When the water stays in the 40 degree range, look for the crappies to be in the 8-15 foot water outside some of the shallow weed spawning areas. As the water warms into the 50-60 degree range, the males will move into the spawning areas first and hold for long periods of time. The females will move in and out of the area. As the water warms and the spawn time gets near, the fish will become aggressive in there feeding. Not all lakes warm the same, and not all the crappies will spawn at the exact time and water temperature.
Most times they will be suspended close to half the depth of the water they are holding in. Fish slightly above them with your bait presentation. A slip bobber rigged with a hook or small jig, and a crappie or fathead minnow is all that is needed. Casting small jigs tipped with minnows or plastics can pull the aggressive fish out of the school. Popping and dropping, or snapping and twitching the jig just overhead will let you know what they like.
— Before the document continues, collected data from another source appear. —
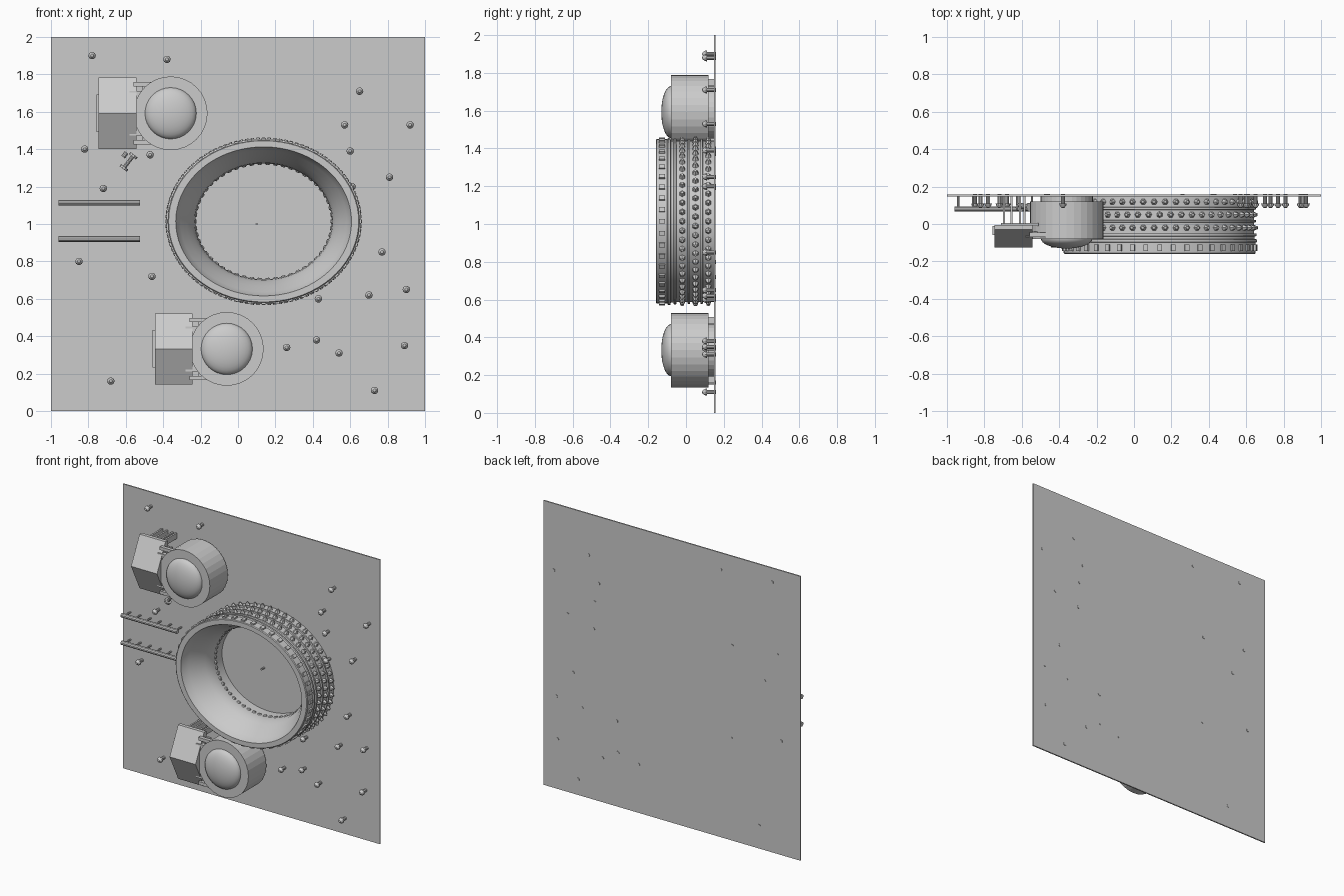
import bpy, bmesh
from math import cos, sin, pi, hypot
from mathutils import Matrix, Vector

if "Cube" in bpy.data.objects:
    bpy.data.objects.remove(bpy.data.objects["Cube"])

def finish(name, bm, smooth=False):
    bmesh.ops.recalc_face_normals(bm, faces=bm.faces)
    me = bpy.data.meshes.new(name)
    bm.to_mesh(me)
    bm.free()
    ob = bpy.data.objects.new(name, me)
    bpy.context.collection.objects.link(ob)
    if smooth:
        bpy.ops.object.select_all(action='DESELECT')
        ob.select_set(True)
        bpy.context.view_layer.objects.active = ob
        bpy.ops.object.shade_smooth_by_angle(angle=0.5)
    return ob

def add_box(bm, x0, x1, y0, y1, z0, z1):
    m = Matrix.Translation(((x0+x1)/2, (y0+y1)/2, (z0+z1)/2)) @ Matrix.Diagonal((x1-x0, y1-y0, z1-z0, 1))
    bmesh.ops.create_cube(bm, size=1, matrix=m)

def add_rod(bm, a, b, r, r2=None, n=10):
    a, b = Vector(a), Vector(b)
    d = b - a
    m = Matrix.Translation((a+b)/2) @ d.to_track_quat('Z', 'Y').to_matrix().to_4x4()
    bmesh.ops.create_cone(bm, cap_ends=True, segments=n, radius1=r, radius2=r if r2 is None else r2,
                          depth=d.length, matrix=m)

def add_lathe(bm, profile, cx, cz, n, squash=1.0, closed=False):
    # revolve (radius, y) points about an axis along y
    rings = []
    for r, y in profile:
        if r == 0:
            rings.append([bm.verts.new((cx, y, cz))] * n)
        else:
            rings.append([bm.verts.new((cx + r*cos(2*pi*i/n), y, cz + r*squash*sin(2*pi*i/n))) for i in range(n)])
    pairs = list(zip(rings, rings[1:]))
    if closed:
        pairs.append((rings[-1], rings[0]))
    for a, b in pairs:
        for i in range(n):
            j = (i+1) % n
            vs = list(dict.fromkeys((a[i], a[j], b[j], b[i])))
            bm.faces.new(vs)

# back panel
bm = bmesh.new()
add_box(bm, -1, 1, 0.148, 0.157, 0, 2)
finish("back_panel", bm)

# scattered pins with pointed heads, poking slightly through the panel
pins = [(-.78, 1.90), (-.38, 1.88), (.65, 1.71), (.57, 1.53), (.92, 1.53), (.60, 1.39), (-.82, 1.40),
        (-.47, 1.37), (.81, 1.25), (-.72, 1.19), (.77, .85), (-.85, .80), (-.46, .72), (.90, .65),
        (.70, .62), (.43, .60), (.42, .38), (.26, .34), (.54, .31), (.89, .35), (-.68, .16),
        (.73, .11), (.61, 1.20)]
bm = bmesh.new()
for x, z in pins:
    add_lathe(bm, [(0, .16), (.011, .16), (.011, .11), (.02, .11), (.018, .1), (.008, .087), (0, .085)], x, z, 10)
finish("panel_pins", bm)

# large oval ring with funnel mouth
CX, CZ, SQ = 0.137, 1.014, 0.848
outer = [(.505, .15), (.505, .09), (.515, .088), (.515, .078), (.505, .076), (.505, .022), (.515, .02),
         (.515, .01), (.505, .008), (.505, -.05), (.518, -.052), (.518, -.064), (.508, -.067),
         (.508, -.08), (.521, -.083), (.521, -.095), (.513, -.1), (.513, -.155), (.508, -.16)]
mouth = [(.47, -.16), (.465, -.145), (.445, -.11), (.41, -.06), (.385, -.01), (.37, .02), (.365, .06), (.365, .15)]
bm = bmesh.new()
add_lathe(bm, outer + mouth, CX, CZ, 72, SQ, closed=True)
finish("oval_ring", bm, True)

def ring_frame(ang, r, y):
    p = Vector((CX + r*cos(ang), y, CZ + r*SQ*sin(ang)))
    nrm = Vector((cos(ang)*SQ, 0, sin(ang))).normalized()
    return p, nrm

# rows of studs round the outside of the ring
bm = bmesh.new()
N = 54
for row, y in enumerate((.118, .05, -.02)):
    for i in range(N):
        p, nrm = ring_frame(2*pi*(i + .5*(row % 2))/N, .505, y)
        add_rod(bm, p - nrm*.004, p + nrm*.02, .019, .008, 6)
finish("ring_studs", bm)

# rectangular blocks on the front band, and inner teeth
bm = bmesh.new()
for i in range(44):
    p, nrm = ring_frame(2*pi*i/44, .513, -.127)
    rot = Matrix((nrm, Vector((0, 1, 0)), nrm.cross(Vector((0, 1, 0))))).transposed().to_4x4()
    bmesh.ops.create_cube(bm, size=1, matrix=Matrix.Translation(p) @ rot @ Matrix.Diagonal((.02, .034, .024, 1)))
finish("front_band_blocks", bm)
bm = bmesh.new()
for i in range(N):
    p, nrm = ring_frame(2*pi*i/N, .368, .075)
    add_rod(bm, p, p - nrm*.01, .017, .008, 6)
finish("inner_teeth", bm)

# tiny pin at the middle of the opening
bm = bmesh.new()
add_rod(bm, (.1, .15, 1.0), (.1, .115, 1.0), .006)
finish("centre_pin", bm)

# two lamp pods: drum, dome, wedge box and mounting struts
def pod(prefix, cx, cz):
    bm = bmesh.new()
    add_lathe(bm, [(0, .15), (.14, .15), (.14, .12), (.197, .12), (.197, -.08), (0, -.08)], cx, cz, 32)
    finish(prefix + "_drum", bm)

    bm = bmesh.new()
    dome = [(.138*cos(t*pi/16), -.078 - .053*sin(t*pi/16)) for t in range(8)] + [(0, -.131)]
    add_lathe(bm, dome, cx, cz, 32)
    finish(prefix + "_dome", bm, True)

    # wedge-fronted box
    bm = bmesh.new()
    prof = [(-.005, -.19), (-.03, -.19), (-.125, 0), (-.03, .19), (-.005, .19)]
    ends = [[bm.verts.new((x, y, cz + z)) for y, z in prof] for x in (cx - .385, cx - .183)]
    for e in ends:
        bm.faces.new(e)
    for i in range(5):
        j = (i+1) % 5
        bm.faces.new((ends[0][i], ends[0][j], ends[1][j], ends[1][i]))
    add_box(bm, cx - .397, cx - .38, -.06, -.01, cz - .1, cz + .1)
    finish(prefix + "_wedge_box", bm)

    # arms to the drum and struts to the panel
    bm = bmesh.new()
    add_box(bm, cx - .22, cx - .14, -.07, -.04, cz - .12, cz + .12)
    add_box(bm, cx - .35, cx - .15, -.01, .005, cz - .15, cz + .15)
    for s in (-1, 1):
        zc = cz + s*.155
        add_box(bm, cx - .2, cx - .1, -.07, -.045, zc - .011, zc + .011)
        for dx in (-.335, -.295, -.25, -.225):
            add_box(bm, cx + dx - .006, cx + dx + .006, 0, .15, zc - .02, zc + .02)
    finish(prefix + "_bracket", bm)

pod("upper_pod", -.36, 1.592)
pod("lower_pod", -.06, .332)

# two rails on short posts
for name, z in (("upper_rail", 1.113), ("lower_rail", .92)):
    bm = bmesh.new()
    add_rod(bm, (-.96, .08, z), (-.525, .08, z), .015)
    for i in range(6):
        x = -.94 + i*.079
        add_rod(bm, (x, .08, z), (x, .152, z), .006, n=8)
    finish(name, bm)

# small tilted spool beside the upper pod
bm = bmesh.new()
a, b = Vector((-.61, .09, 1.30)), Vector((-.56, .09, 1.365))
d = (b - a).normalized()
add_rod(bm, a, b, .01)
for p in (a, b):
    add_rod(bm, p - d*.007, p + d*.007, .024)
c = Vector((-.605, .1, 1.37))
add_rod(bm, c - d*.015, c + d*.015, .012)
finish("loose_spool", bm)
Colors matter. Play with colors for jig heads, hair jigs, or plastics. Some classic starting colors will be white, pink, black, and chartreuse. Most times, a different plastic body (or hair) color and jig head color works best. The contrast can make for an easy target for the fish. Get the rods, reels, tackle boxes, and boats (if you have them) ready. It will be happening soon.
(Laabs runs Brad Laabs’ Guide Service in Detroit Lakes.)